He is vowing, if elected, to only serve one term and then retire saying he is not using it as a stepping stone anywhere. He has one great advantage in his election – he has been one of the people along with local member, Martin Foley, and the Andrews Government – who has had some impact on rectifying one of the biggest problems Port Phillip faces.
The last Liberal State Government left Port Phillip with a planning and social disaster at Fishermans Bend where land was sold off to developers and Liberal Party donors and then rezoned to deliver huge windfall gains. Needless to say, no community provision for schools, public transport and other community facilities were made and now local councils and the State Government are trying to fix the problems.
Peter Martin was a strong proponent of getting two new schools built for the area and is now promising to address other problems like the dire state of the area around Station Pier – a pier of great significance to Victorian and local maritime, military, multicultural and recreational history.
Thanks to anti-terrorist policies post 9/11 the Pier has been locked away from entry for all the walkers, recreational fishers and others who traditionally used it. It gets used for cruise ships (a bane for all those residents who travel on the tram line the often grossly obese tourists use to get to the city) and the Spirit of Tasmania ferry currently docks there.
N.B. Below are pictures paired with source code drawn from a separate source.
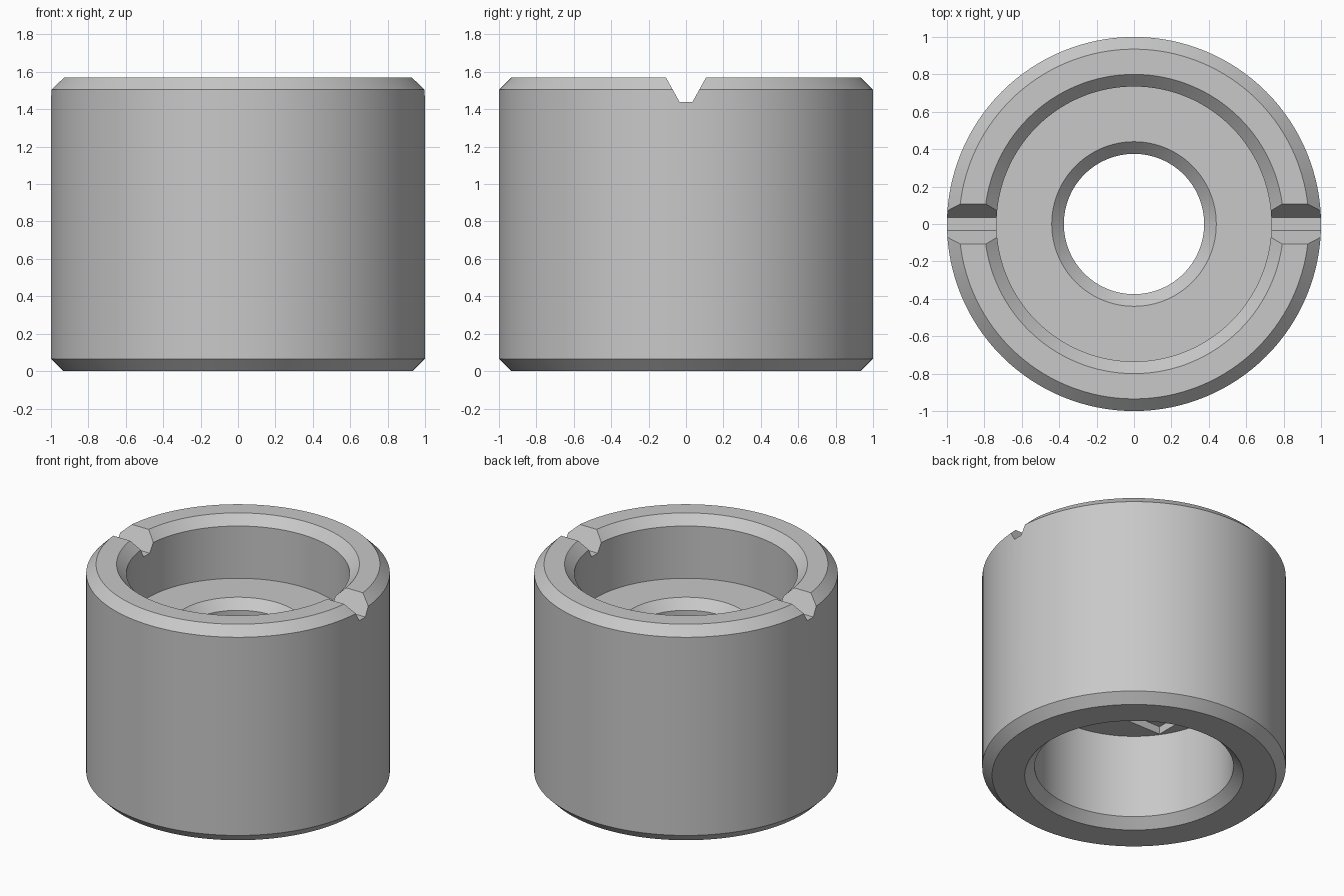
import bpy
import bmesh
import math

if "Cube" in bpy.data.objects:
    bpy.data.objects.remove(bpy.data.objects["Cube"], do_unlink=True)

SEGMENTS = 128
HEIGHT = 1.57
CHAMFER = 0.065

# One plain grey for the whole turned part
steel = bpy.data.materials.new("plain grey")
steel.use_nodes = True
grey = (0.58, 0.58, 0.58, 1)
steel.diffuse_color = grey
steel.node_tree.nodes["Principled BSDF"].inputs["Base Color"].default_value = grey


def add_object(name, bm):
    bmesh.ops.recalc_face_normals(bm, faces=bm.faces)
    mesh = bpy.data.meshes.new(name)
    bm.to_mesh(mesh)
    bm.free()
    mesh.materials.append(steel)
    obj = bpy.data.objects.new(name, mesh)
    bpy.context.collection.objects.link(obj)
    return obj


def revolve(name, profile):
    """Turn a closed (radius, z) profile about the z axis."""
    bm = bmesh.new()
    rings = []
    for i in range(SEGMENTS):
        a = 2 * math.pi * i / SEGMENTS
        rings.append([bm.verts.new((r * math.cos(a), r * math.sin(a), z))
                      for r, z in profile])
    n = len(profile)
    for i in range(SEGMENTS):
        here, there = rings[i], rings[(i + 1) % SEGMENTS]
        for j in range(n):
            k = (j + 1) % n
            bm.faces.new((here[j], there[j], there[k], here[k]))
    return add_object(name, bm)


def prism_along_x(name, section, half_length):
    """Extrude a (y, z) section along x, centred on the origin."""
    bm = bmesh.new()
    face = bm.faces.new([bm.verts.new((-half_length, y, z)) for y, z in section])
    grown = bmesh.ops.extrude_face_region(bm, geom=[face])["geom"]
    verts = [v for v in grown if isinstance(v, bmesh.types.BMVert)]
    bmesh.ops.translate(bm, verts=verts, vec=(2 * half_length, 0, 0))
    obj = add_object(name, bm)
    obj.hide_render = True
    return obj


def cut(target, cutter):
    mod = target.modifiers.new(cutter.name, "BOOLEAN")
    mod.operation = "DIFFERENCE"
    mod.solver = "EXACT"
    mod.object = cutter
    bpy.context.view_layer.objects.active = target
    bpy.ops.object.modifier_apply(modifier=mod.name)
    bpy.data.objects.remove(cutter, do_unlink=True)


# Chamfered cylinder, with an upper counterbore, through hole and lower bore
outer, cup, hole, bore = 1.0, 0.735, 0.375, 0.655
floor, ceiling = 1.125, 0.675
body = revolve("bushing_body", [
    (outer - CHAMFER, 0), (outer, CHAMFER),
    (outer, HEIGHT - CHAMFER), (outer - CHAMFER, HEIGHT),
    (cup + CHAMFER, HEIGHT), (cup, HEIGHT - CHAMFER),
    (cup, floor), (hole + CHAMFER, floor), (hole, floor - CHAMFER),
    (hole, ceiling), (bore, ceiling),
    (bore, CHAMFER), (bore + CHAMFER, 0),
])

# Tapered notch across the upper rim
low, high = 1.44, 1.71
cut(body, prism_along_x("rim_notch_cutter", [
    (-0.035, low), (0.035, low), (0.185, high), (-0.185, high)], 1.2))

# Shallow rectangular recess in the ceiling of the lower bore
cut(body, prism_along_x("recess_cutter", [
    (-0.37, 0.6), (0.37, 0.6), (0.37, 0.73), (-0.37, 0.73)], 0.53))

# Smooth round walls, crisp chamfers
bpy.ops.object.select_all(action="DESELECT")
body.select_set(True)
bpy.context.view_layer.objects.active = body
bpy.ops.object.shade_smooth_by_angle(angle=math.radians(25))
The Tasmanian ferry is at some stage to be sent to Geelong which will raise a question about what can be done about the pier in the long part of the year when no cruise ships berth.
Peter Martin also has a history of standing up to State Governments of various persuasions in the interests of his school’s parents and children so we also wish him luck in taking on the City of Port Phillip bureaucracy.